Figure A shows the location of the heart in the body. Figure B shows a normal coronary artery with normal blood flow. The inset image shows a cross-section of a normal coronary artery. Figure C shows a coronary artery narrowed by plaque. The buildup of plaque limits the flow of oxygen-rich blood through the artery. The inset image shows a cross-section of the plaque-narrowed artery.
When the flow of blood is blocked, patients can develop Angina (an-JI-nuh or AN-juh-nuh) and may experience a heart attack. People who experience Angina will feel pressure in their chest. They often say if feels similar to having someone sit on the chest. It may be difficult to take a deep breath. There may also be pain the the neck, arms, back or in the jaw. Sometimes Angina is confused with "heartburn" because of the sensation in the chest. Other symptoms include:
• Shortness of breath
• Palpitations (irregular heart beats, skipped beats, or a "flip-flop" feeling in your chest)

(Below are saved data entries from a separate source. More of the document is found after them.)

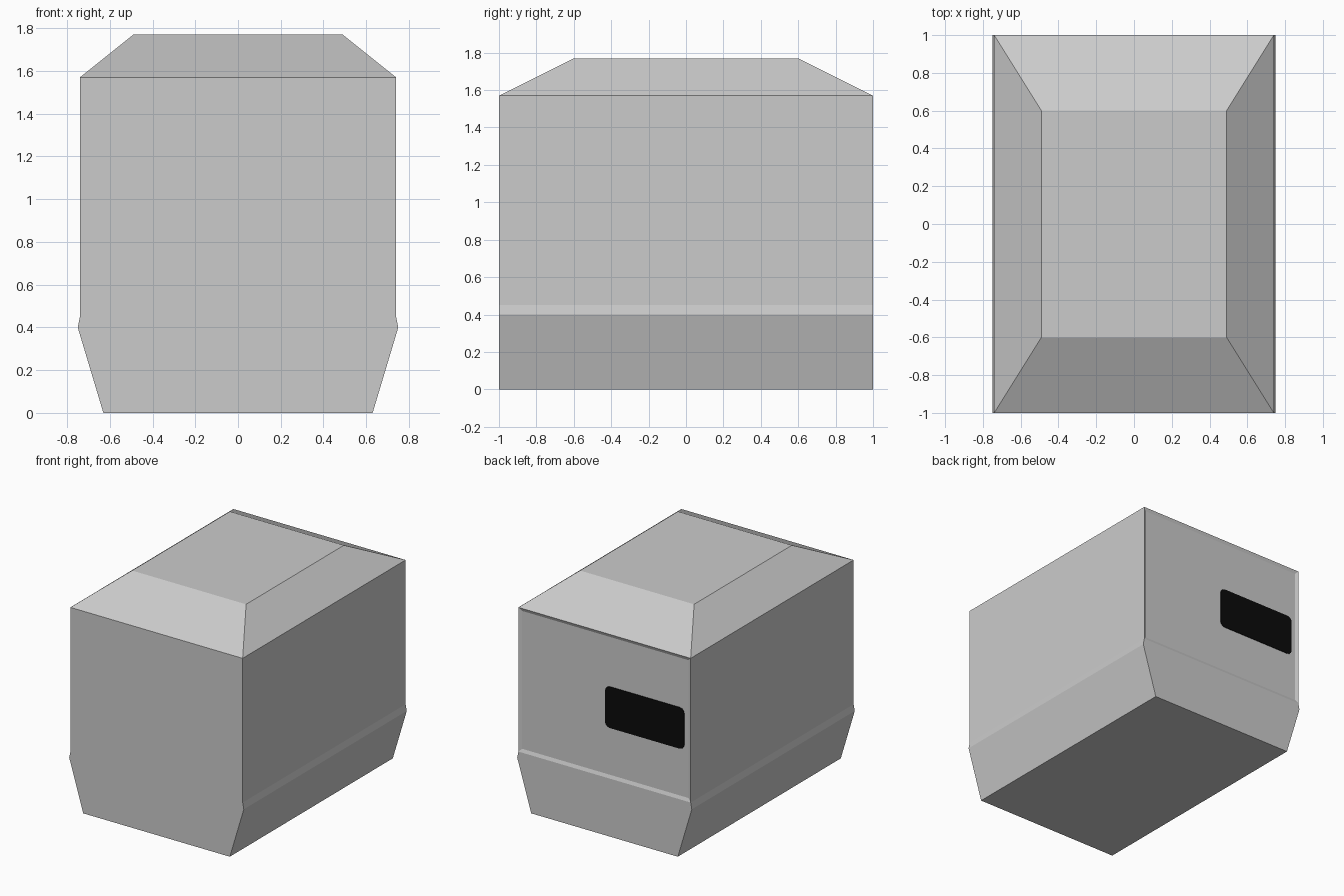
import bpy, bmesh, math
from mathutils import Vector

if "Cube" in bpy.data.objects:
    bpy.data.objects.remove(bpy.data.objects["Cube"])


def material(name, colour):
    m = bpy.data.materials.new(name)
    m.diffuse_color = (*colour, 1)
    m.use_nodes = True
    m.node_tree.nodes["Principled BSDF"].inputs["Base Color"].default_value = m.diffuse_color
    return m


def make_object(name, bm, mat):
    bmesh.ops.recalc_face_normals(bm, faces=bm.faces)
    mesh = bpy.data.meshes.new(name)
    bm.to_mesh(mesh)
    bm.free()
    mesh.materials.append(mat)
    obj = bpy.data.objects.new(name, mesh)
    bpy.context.collection.objects.link(obj)
    return obj


grey = material("light grey", (0.6, 0.6, 0.6))
black = material("black", (0.0033, 0.0033, 0.0033))

# Body: stacked rectangular rings (z, half width, half length), hipped roof on top
rings = [(0, 0.63, 1), (0.40, 0.75, 1), (0.45, 0.74, 1), (1.57, 0.74, 1), (1.77, 0.49, 0.6)]
bm = bmesh.new()
loops = [[bm.verts.new((sx * w, sy * d, z)) for sx, sy in ((-1, -1), (1, -1), (1, 1), (-1, 1))]
         for z, w, d in rings]
bm.faces.new(loops[0][::-1])
bm.faces.new(loops[-1])
back_panel = None
for level, (a, b) in enumerate(zip(loops, loops[1:])):
    for i in range(4):
        j = (i + 1) % 4
        face = bm.faces.new((a[i], a[j], b[j], b[i]))
        if level == 2 and i == 2:
            back_panel = face

# Shallow recessed panel in the back wall
bm.normal_update()
bmesh.ops.inset_individual(bm, faces=[back_panel], thickness=0.035)
for v in back_panel.verts:
    v.co.y -= 0.01
make_object("body", bm, grey)

# Dark window: thin rounded plate on the recessed panel
cx, cz, hw, hh, r = -0.34, 1.0, 0.34, 0.16, 0.04
bm = bmesh.new()
outline = []
for k, (sx, sz) in enumerate(((1, 1), (-1, 1), (-1, -1), (1, -1))):
    for s in range(4):
        t = math.radians(90 * k + 30 * s)
        outline.append(bm.verts.new((cx + sx * (hw - r) + r * math.cos(t), 0.99,
                                     cz + sz * (hh - r) + r * math.sin(t))))
plate = bm.faces.new(outline)
ext = bmesh.ops.extrude_face_region(bm, geom=[plate])
bmesh.ops.translate(bm, vec=Vector((0, 0.005, 0)),
                    verts=[g for g in ext["geom"] if isinstance(g, bmesh.types.BMVert)])
make_object("back_window", bm, black)
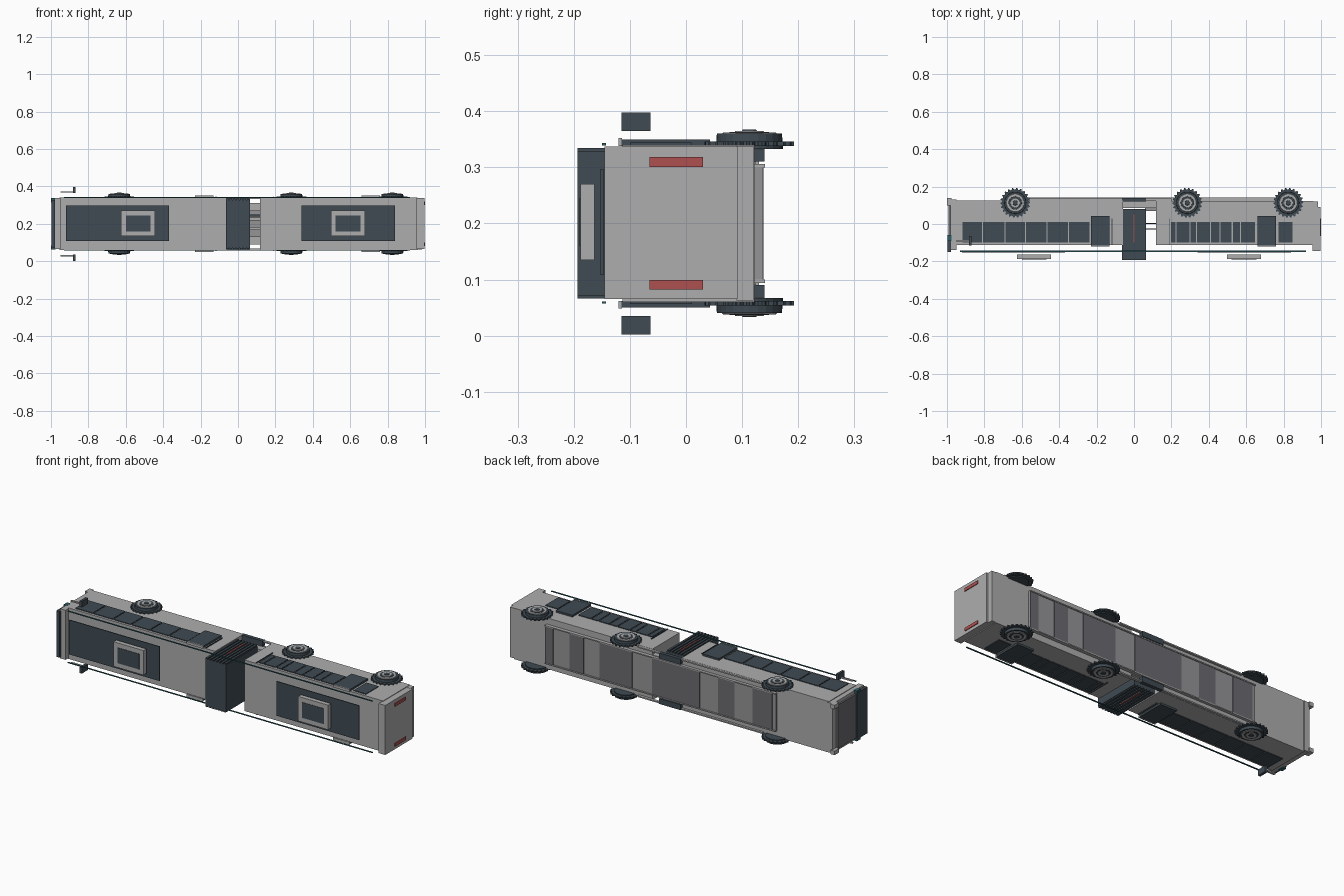
import bpy
import bmesh
from math import cos, sin, pi
from mathutils import Matrix

if "Cube" in bpy.data.objects:
    bpy.data.objects.remove(bpy.data.objects["Cube"])


def material(name, r, g, b):
    m = bpy.data.materials.new(name)
    m.use_nodes = True
    m.diffuse_color = (r, g, b, 1)
    m.node_tree.nodes["Principled BSDF"].inputs["Base Color"].default_value = (r, g, b, 1)
    return m


LIGHT = material("light grey", 0.42, 0.42, 0.43)
MID = material("mid grey", 0.3, 0.3, 0.31)
DARK = material("dark grey", 0.15, 0.145, 0.16)
SLATE = material("slate", 0.05, 0.07, 0.086)
RED = material("red", 0.42, 0.08, 0.08)
TEAL = material("teal", 0.03, 0.11, 0.13)
MIDDLE = 0.2  # height of the vehicle's centre plane


def finish(name, bm, mat):
    mesh = bpy.data.meshes.new(name)
    bm.to_mesh(mesh)
    bm.free()
    mesh.materials.append(mat)
    ob = bpy.data.objects.new(name, mesh)
    bpy.context.collection.objects.link(ob)
    return ob


def box(name, xs, ys, zs, mat):
    bm = bmesh.new()
    size = [b - a for a, b in (xs, ys, zs)]
    centre = [(a + b) / 2 for a, b in (xs, ys, zs)]
    bmesh.ops.create_cube(bm, size=1, matrix=Matrix.Translation(centre) @ Matrix.Diagonal((*size, 1)))
    return finish(name, bm, mat)


def both(name, xs, ys, zs, mat):
    """Box on the upper flank plus its mirror image on the lower flank."""
    box("upper_" + name, xs, ys, zs, mat)
    box("lower_" + name, xs, ys, [2 * MIDDLE - z for z in reversed(zs)], mat)


def disc(name, x, z, r1, r2, depth, mat, side):
    """Tapered disc, its wide face at offset z from the centre plane."""
    bm = bmesh.new()
    move = Matrix.Translation((x, 0.113, MIDDLE)) @ Matrix.Rotation(0 if side > 0 else pi, 4, "X")
    move = move @ Matrix.Translation((0, 0, z + depth / 2))
    bmesh.ops.create_cone(bm, cap_ends=True, segments=24, radius1=r1, radius2=r2, depth=depth, matrix=move)
    finish(name, bm, mat)


def tread(name, x, side):
    """Toothed outer ring of the tyre."""
    bm = bmesh.new()
    teeth, ring = 22, []
    for i in range(teeth * 4):
        a = 2 * pi * i / (teeth * 4)
        r = 0.08 if i % 4 < 2 else 0.071
        ring.append(bm.verts.new((x + r * cos(a), 0.113 + r * sin(a), MIDDLE + side * 0.142 - 0.004)))
    face = bm.faces.new(ring)
    out = bmesh.ops.extrude_face_region(bm, geom=[face])
    verts = [v for v in out["geom"] if isinstance(v, bmesh.types.BMVert)]
    bmesh.ops.translate(bm, verts=verts, vec=(0, 0, 0.008))
    bmesh.ops.recalc_face_normals(bm, faces=bm.faces)
    finish(name, bm, SLATE)


# Two body sections and the chassis joining them
box("front_body", (-0.955, -0.06), (-0.113, 0.125), (0.06, 0.34), LIGHT)
box("rear_body", (0.118, 0.96), (-0.113, 0.122), (0.06, 0.34), LIGHT)
box("joint_floor", (-0.06, 0.12), (0.085, 0.125), (0.09, 0.31), LIGHT)
for z in (0.13, 0.18, 0.23):
    box("joint_block", (0.06, 0.12), (0.07, 0.09), (z, z + 0.04), MID)
for y in (-0.03, 0.0):
    box("joint_pipe", (0.06, 0.12), (y, y + 0.006), (0.24, 0.25), SLATE)
both("skirt", (-0.56, 0.2), (0.122, 0.137), (0.332, 0.339), LIGHT)

# Rear end with lamps
box("rear_cap", (0.955, 0.996), (-0.145, 0.092), (0.065, 0.337), LIGHT)
box("rear_bumper", (0.94, 0.985), (0.09, 0.12), (0.063, 0.338), LIGHT)
both("rear_lamp", (0.994, 1.0), (-0.065, 0.03), (0.301, 0.318), RED)

# Front end with windscreen
box("front_cap", (-0.982, -0.95), (-0.14, 0.13), (0.065, 0.337), LIGHT)
box("windscreen", (-0.998, -0.978), (-0.15, -0.06), (0.073, 0.327), SLATE)
box("front_panel", (-0.992, -0.98), (-0.06, 0.1), (0.08, 0.32), DARK)
both("headlamp", (-0.996, -0.975), (-0.09, -0.06), (0.325, 0.338), TEAL)
both("front_corner", (-1.0, -0.975), (0.1, 0.14), (0.315, 0.337), LIGHT)
both("mirror_arm", (-0.95, -0.878), (-0.095, -0.085), (0.367, 0.374), LIGHT)
both("mirror", (-0.882, -0.868), (-0.115, -0.063), (0.365, 0.398), SLATE)

# Folding joint with ribs
box("bellows", (-0.063, 0.063), (-0.193, 0.08), (0.072, 0.328), SLATE)
for i in range(7):
    x = -0.063 + i * 0.0185
    both("bellows_rib", (x, x + 0.012), (-0.193, 0.08), (0.327, 0.334), SLATE)
both("bellows_seam", (-0.004, 0.004), (-0.1, 0.05), (0.329, 0.336), RED)
both("bellows_sill", (-0.065, 0.065), (0.12, 0.14), (0.31, 0.34), SLATE)

# Roof panels, vents and edge trims
for x0, x1, vent in ((-0.92, -0.37, -0.625), (0.34, 0.84, 0.497)):
    box("roof_panel", (x0, x1), (-0.152, -0.147), (0.108, 0.297), SLATE)
    box("roof_vent", (vent, vent + 0.182), (-0.188, -0.163), (0.135, 0.27), LIGHT)
    box("vent_grille", (vent + 0.025, vent + 0.157), (-0.19, -0.187), (0.16, 0.245), SLATE)
both("roof_trim", (-0.93, 0.92), (-0.15, -0.143), (0.339, 0.343), TEAL)

# Side windows and doors
front_edges = [-0.92, -0.81, -0.69, -0.58, -0.465, -0.35, -0.235]
rear_edges = [0.195, 0.225, 0.3, 0.335, 0.41, 0.46, 0.525, 0.57, 0.65]
for edges in (front_edges, rear_edges, [0.77, 0.85]):
    for a, b in zip(edges, edges[1:]):
        both("window", (a + 0.003, b - 0.003), (-0.1, 0.01), (0.338, 0.344), SLATE)
for x0, x1 in ((-0.23, -0.13), (0.66, 0.76)):
    both("door", (x0, x1), (-0.115, 0.043), (0.338, 0.35), SLATE)
    both("door_rail", (x0, x1), (-0.12, -0.114), (0.338, 0.352), LIGHT)
for x in (-0.12, 0.187):
    both("door_post", (x, x + 0.004), (-0.11, 0.03), (0.338, 0.345), SLATE)

# Underside plates
box("under_plate", (-0.64, 0.76), (0.12, 0.135), (0.1, 0.3), MID)
dark_strips = ((0.71, 0.76), (0.525, 0.61), (0.23, 0.43), (-0.18, 0.11), (-0.39, -0.29), (-0.62, -0.5))
for strip in dark_strips:
    box("under_strip", strip, (0.132, 0.138), (0.1, 0.3), DARK)
both("under_rail", (-0.64, 0.76), (0.12, 0.141), (0.3, 0.306), LIGHT)

# Wheels
for x in (-0.635, 0.285, 0.825):
    for side, label in ((1, "upper"), (-1, "lower")):
        tread(label + "_tread", x, side)
        disc(label + "_tyre", x, 0.133, 0.06, 0.058, 0.027, SLATE, side)
        disc(label + "_rim", x, 0.159, 0.05, 0.047, 0.003, LIGHT, side)
        disc(label + "_rim_gap", x, 0.161, 0.036, 0.035, 0.002, SLATE, side)
        disc(label + "_hub", x, 0.162, 0.027, 0.025, 0.003, LIGHT, side)
        disc(label + "_hub_cap", x, 0.164, 0.014, 0.012, 0.003, SLATE, side)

• A faster heartbeat
• Weakness or dizziness
When the blood flow is completely blocked off, a heart attack can occur. Pain is similar to that of Angina, however a large portion of people will have no outward symptoms at all. A heart attack can come without symptoms so it is important to maintain good heart heath.
CHD can be managed effectively with a combination of lifestyle changes, medicine and, in some cases may require surgery. With the right treatment, the symptoms of CHD can be reduced and the functioning of the heart improved.
Coronary Artery Disease is one perhaps the most common form of heart disease. It is the #1 cause of death for both men and women in the US. Staying on top of your heart health is the best way to reduce the risk of a catastrophic incident. With proper care, medication and therapy, your doctor should be able to help you manage your disease.